Aim of the task: Range to reproduce from the entries below: the line with "u_segments=12, v_segments=6, radius=1)", the line with "0.285, 0.285, 0.35)", and every line in between. Give them exactly and give nothing else.

Records for the task:
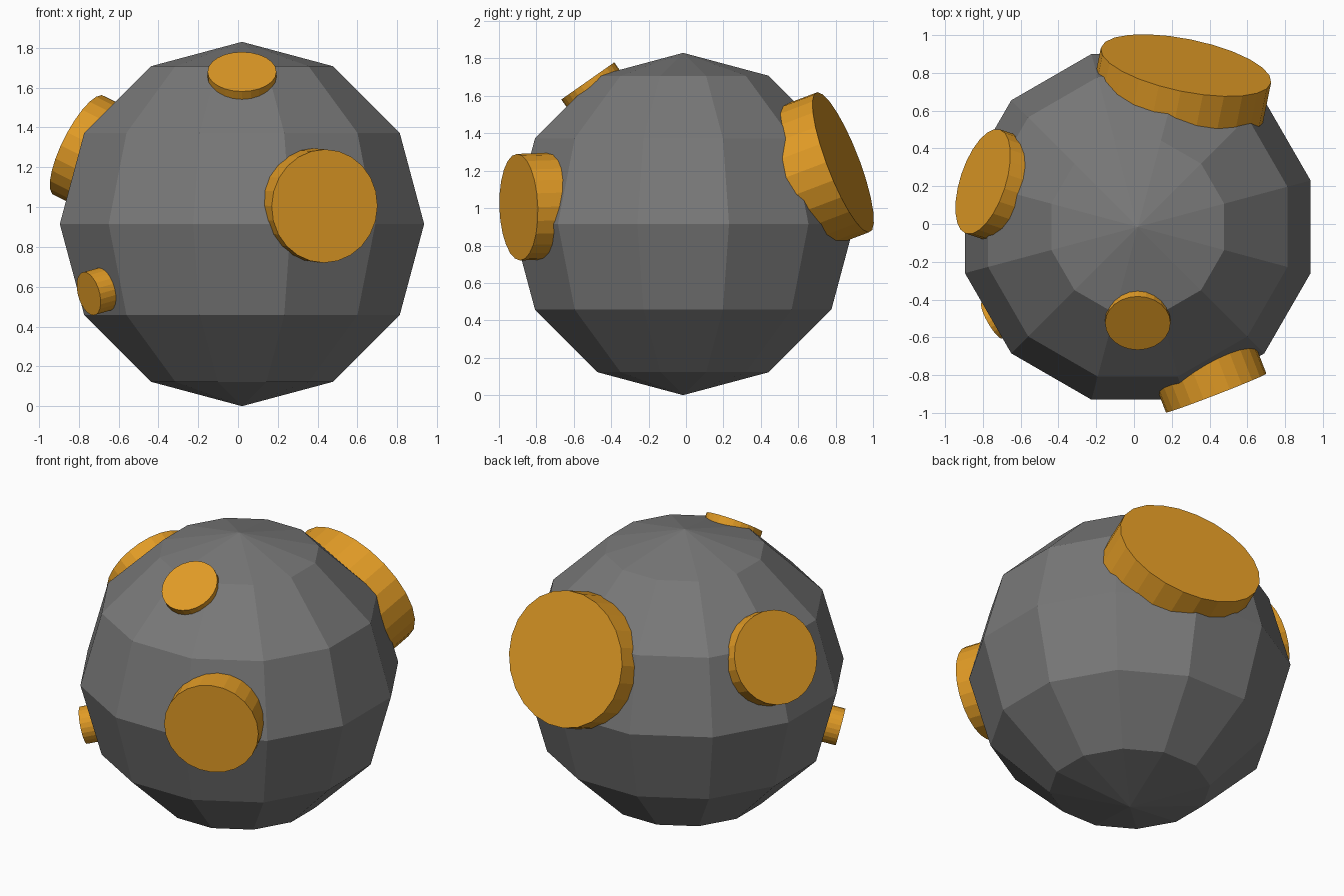
import bpy, bmesh, math
from mathutils import Matrix, Vector

if "Cube" in bpy.data.objects:
    bpy.data.objects.remove(bpy.data.objects["Cube"])


def material(name, rgb):
    m = bpy.data.materials.new(name)
    m.diffuse_color = (*rgb, 1)
    m.use_nodes = True
    m.node_tree.nodes["Principled BSDF"].inputs["Base Color"].default_value = m.diffuse_color
    return m


def add_object(name, bm, mat):
    mesh = bpy.data.meshes.new(name)
    bm.to_mesh(mesh)
    bm.free()
    mesh.materials.append(mat)
    ob = bpy.data.objects.new(name, mesh)
    bpy.context.collection.objects.link(ob)
    return ob


grey = material("dark grey", (0.19, 0.19, 0.19))
gold = material("gold", (0.753, 0.328, 0.019))

# Faceted ball: 12 sides, 6 bands, flat sides facing the axes
H = 0.915
R = H / math.cos(math.radians(15))
bm = bmesh.new()
bmesh.ops.create_uvsphere(bm, u_segments=12, v_segments=6, radius=1)
bm.transform(Matrix.Translation((0.02, -0.015, H))
             @ Matrix.Diagonal((R, R, H, 1))
             @ Matrix.Rotation(math.radians(15), 4, 'Z'))
add_object("ball", bm, grey)


def stud(name, cap, normal, a, b, depth):
    """Disc with outer cap centre, outward normal, half-widths across and up, sunk into the ball."""
    n = Vector(normal).normalized()
    u = Vector((0, 0, 1)).cross(n).normalized()
    v = n.cross(u)
    frame = Matrix((u, v, n)).transposed().to_4x4()
    bm = bmesh.new()
    bmesh.ops.create_cone(bm, cap_ends=True, segments=24, radius1=1, radius2=1, depth=1)
    bm.transform(Matrix.Translation(Vector(cap) - n * depth / 2) @ frame
                 @ Matrix.Diagonal((a, b, depth, 1)))
    add_object(name, bm, gold)


# Studs scattered over the ball
stud("front_stud", (0.435, -0.895, 1.005), (0.36, -0.93, -0.03), 0.285, 0.285, 0.35)
stud("back_stud", (0.275, 0.84, 1.245), (0.187, 0.918, 0.348), 0.46, 0.40, 0.45)
stud("left_stud", (-0.80, 0.225, 1.31), (-0.857, 0.28, 0.43), 0.29, 0.28, 0.30)
stud("small_left_stud", (-0.75, -0.51, 0.565), (-0.84, -0.48, -0.24), 0.112, 0.112, 0.22)
stud("top_stud", (0.02, -0.525, 1.68), (0, -0.575, 0.82), 0.173, 0.173, 0.18)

Response:
bmesh.ops.create_uvsphere(bm, u_segments=12, v_segments=6, radius=1)
bm.transform(Matrix.Translation((0.02, -0.015, H))
             @ Matrix.Diagonal((R, R, H, 1))
             @ Matrix.Rotation(math.radians(15), 4, 'Z'))
add_object("ball", bm, grey)


def stud(name, cap, normal, a, b, depth):
    """Disc with outer cap centre, outward normal, half-widths across and up, sunk into the ball."""
    n = Vector(normal).normalized()
    u = Vector((0, 0, 1)).cross(n).normalized()
    v = n.cross(u)
    frame = Matrix((u, v, n)).transposed().to_4x4()
    bm = bmesh.new()
    bmesh.ops.create_cone(bm, cap_ends=True, segments=24, radius1=1, radius2=1, depth=1)
    bm.transform(Matrix.Translation(Vector(cap) - n * depth / 2) @ frame
                 @ Matrix.Diagonal((a, b, depth, 1)))
    add_object(name, bm, gold)


# Studs scattered over the ball
stud("front_stud", (0.435, -0.895, 1.005), (0.36, -0.93, -0.03), 0.285, 0.285, 0.35)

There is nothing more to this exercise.